# Finding the equivalence classes of the relation R

Find the equivalence classes of the relation R = {(0, 0),(1, 1),(1, 2),(2, 2),(2, 1),(3, 3),(3, 4),(4, 3),(4, 4)}

on the set A = {0, 1, 2, 3, 4}.

How do i solve this question. I'm attempting to teach myself at the moment so any help will be appreciated.

As far as i'm aware the equivalence class of a is the set of all elements x in A, such that x is related to a by r.

• just like you said, which are the elements that $1$ is related to, for example? May 20, 2019 at 2:45
• For a equivalence relation, the relation itself is reflexive ($aRa$ is true), symmetric ($aRb \implies bRa$), and transitive ($aRb, bRc \implies aRc$). All at once. May 20, 2019 at 3:10
• Since (1,1) is in R, 1 is related to itself (and in general x is related to itself, for every equivalence relation). For the given R, 1 is also related to 2 (and 2 is related to 1). 1 is related to no other elements (apart from 1 and 2). So the equivalence class of 1 is {1,2}. Since 0 is only related to itself, its equivalence class is {0}. All equivalence classes are {0}, {1,2} and {3,4}. Now let me give you a different problem, what are the equivalence classes for the relation Q={(5,6),(6,5),(7,7),(8,8),(5,5),(6,6)}? May 20, 2019 at 13:07

## 2 Answers

The equivalence class of $$x$$, denoted $$[x]$$, is the set of all elements of $$A$$ that are related to $$x$$. More formally, $$[x] = \{y \in A | (x,y) \in R\}$$.

Looking at $$R$$, we see that $$1$$ is related to $$2$$ and $$3$$ is related to $$4$$, so we can ‘combine’ the equivalence classes for $$1$$ and $$2$$, and for $$3$$ and $$4$$. We can ignore all of the other pairs as they are simply the result of the fact that $$R$$ is an equivalence relation—they don’t give us any more information. We have $$[1] = [2]$$ and $$[3] = [4]$$ and so our equivalence classes are

$$[0] = \{0\}$$ $$[1] = \{1,2\}$$ $$[2] = \{1,2\}$$ $$[3] = \{3,4\}$$ $$[4] = \{3,4\}$$
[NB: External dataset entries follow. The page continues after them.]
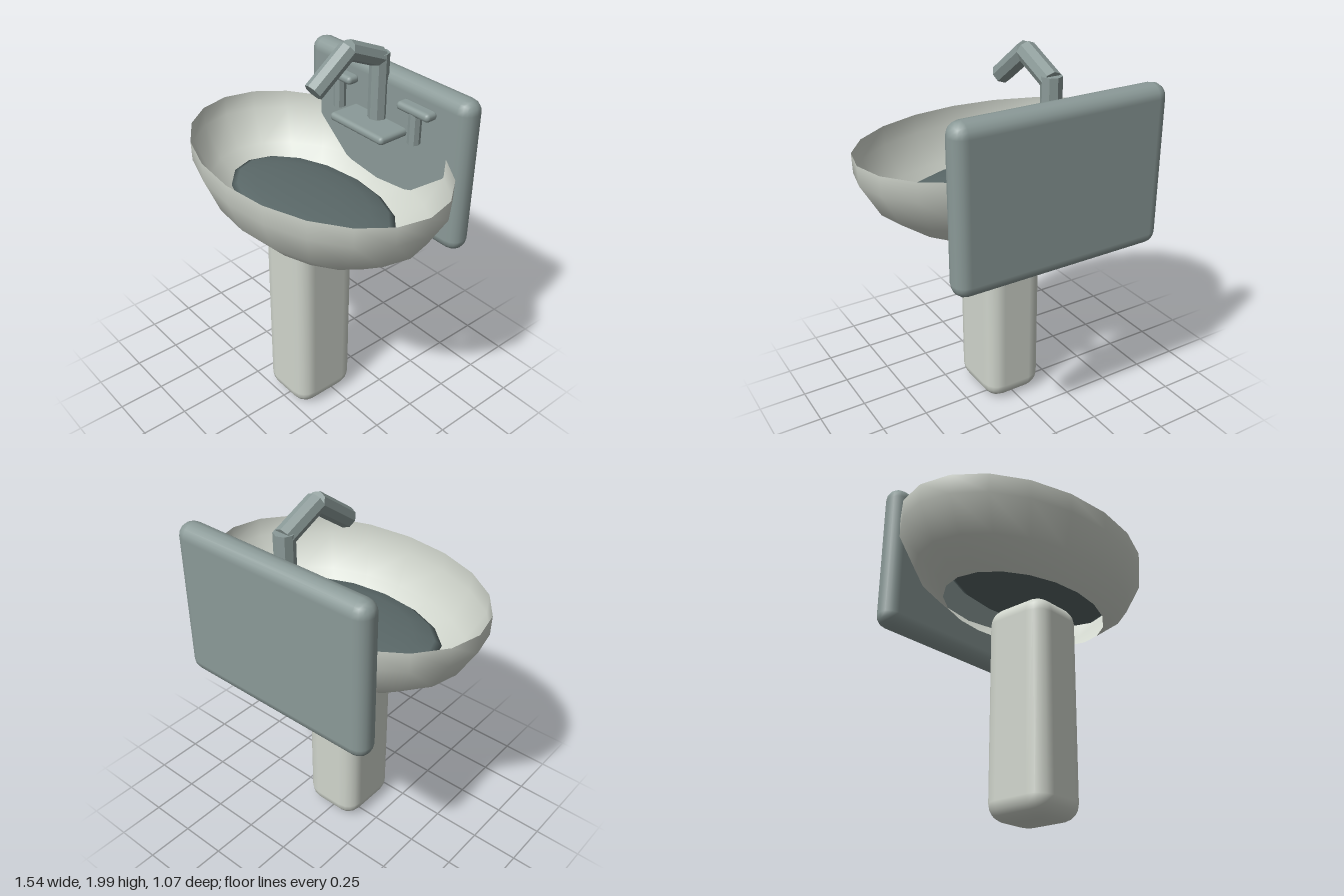
import * as THREE from 'three';
import { RoundedBoxGeometry } from 'three/addons/geometries/RoundedBoxGeometry.js';

export function createModel() {
  const group = new THREE.Group();

  const porcelain = new THREE.MeshStandardMaterial({ color: 0xd0d5cc });
  porcelain.name = 'porcelain';
  porcelain.side = THREE.DoubleSide; // the bowl is an open shell
  const steel = new THREE.MeshStandardMaterial({ color: 0x8b9a98 });
  steel.name = 'steel';
  const water = new THREE.MeshStandardMaterial({ color: 0x5a6868 });
  water.name = 'darkBasin';

  function add(name, geometry, material, x = 0, y = 0, z = 0) {
    const mesh = new THREE.Mesh(geometry, material);
    mesh.name = name;
    mesh.position.set(x, y, z);
    group.add(mesh);
    return mesh;
  }

  function roundedBox(name, material, size, centre, radius) {
    return add(name, new RoundedBoxGeometry(...size, 2, radius), material, ...centre);
  }

  // Faceted eight-sided pipe between two points
  function pipe(name, from, to, radius) {
    const a = new THREE.Vector3(...from);
    const b = new THREE.Vector3(...to);
    const dir = b.clone().sub(a);
    const geometry = new THREE.CylinderGeometry(radius, radius, dir.length(), 8).toNonIndexed();
    geometry.computeVertexNormals();
    const mid = a.add(b).multiplyScalar(0.5);
    const mesh = add(name, geometry, steel, mid.x, mid.y, mid.z);
    mesh.quaternion.setFromUnitVectors(new THREE.Vector3(0, 1, 0), dir.normalize());
  }

  // Pedestal and splash panel
  roundedBox('pedestal', porcelain, [0.33, 1.09, 0.37], [0, 0.55, 0.06], 0.09);
  roundedBox('backPanel', steel, [1.13, 0.82, 0.135], [0, 1.39, -0.4675], 0.067);

  // Oval bowl, open at top and bottom
  const profile = [[0.5, 1.1], [0.668, 1.22], [0.767, 1.39], [0.77, 1.49]]
    .map(([r, y]) => new THREE.Vector2(r, y));
  add('bowl', new THREE.LatheGeometry(profile, 20), porcelain, 0, 0, 0.015).scale.z = 0.675;

  // Flattened dark disc in the bowl
  add('basinFloor', new THREE.SphereGeometry(1, 16, 8), water, 0, 1.22, 0.047)
    .scale.set(0.525, 0.05, 0.31);

  // Tap
  roundedBox('tapBase', steel, [0.385, 0.045, 0.19], [0, 1.522, -0.325], 0.021);
  pipe('tapColumn', [0, 1.51, -0.383], [0, 1.885, -0.383], 0.05);
  pipe('tapNeck', [0, 1.86, -0.385], [0, 1.95, -0.175], 0.05);
  pipe('tapSpout', [0, 1.95, -0.18], [0, 1.795, 0.03], 0.05);

  // Handles, mirrored
  for (const [side, s] of [['left', 1], ['right', -1]]) {
    pipe(side + 'HandleStem', [s * 0.273, 1.51, -0.37], [s * 0.273, 1.67, -0.37], 0.033);
    roundedBox(side + 'HandleBar', steel, [0.215, 0.045, 0.075], [s * 0.273, 1.682, -0.375], 0.021);
  }

  return group;
}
An equivalence relation on $$A$$ induces a partition on $$A$$, so we may also show the equivalence classes by writing

$$\{\{0\},\{1,2\},\{3,4\}\}$$

As you said in the question, we form equivalence classes by finding elements in $$R$$ related to different elements of $$A$$.

So from the relation $$R$$ we find that $$(0,0) \in R \Rightarrow 0 \in [0].$$ Also, $$(1,2) \in R \Rightarrow 2 \in [1]\ \text{and}\ 1 \in [2]$$ etc. Therefore, $$[0] = \{0\}, [1] = \{1,2\}$$ etc.

Here $$[\cdot]$$ denotes an equivalence class and '$$\cdot$$' is the representative of the class.

Can you find other classes like $$[2]$$ and $$[3]$$ from here?

• An equivalence class of an element of $A$ should be a subset of $A$, rather than a set of pairs in $R$. So $[0] = \{0\}$ rather than $\{(0,0)\}$, for example. May 20, 2019 at 3:47
• I just made a blunder, I would correct it now, thanks.
– Rick
May 20, 2019 at 3:50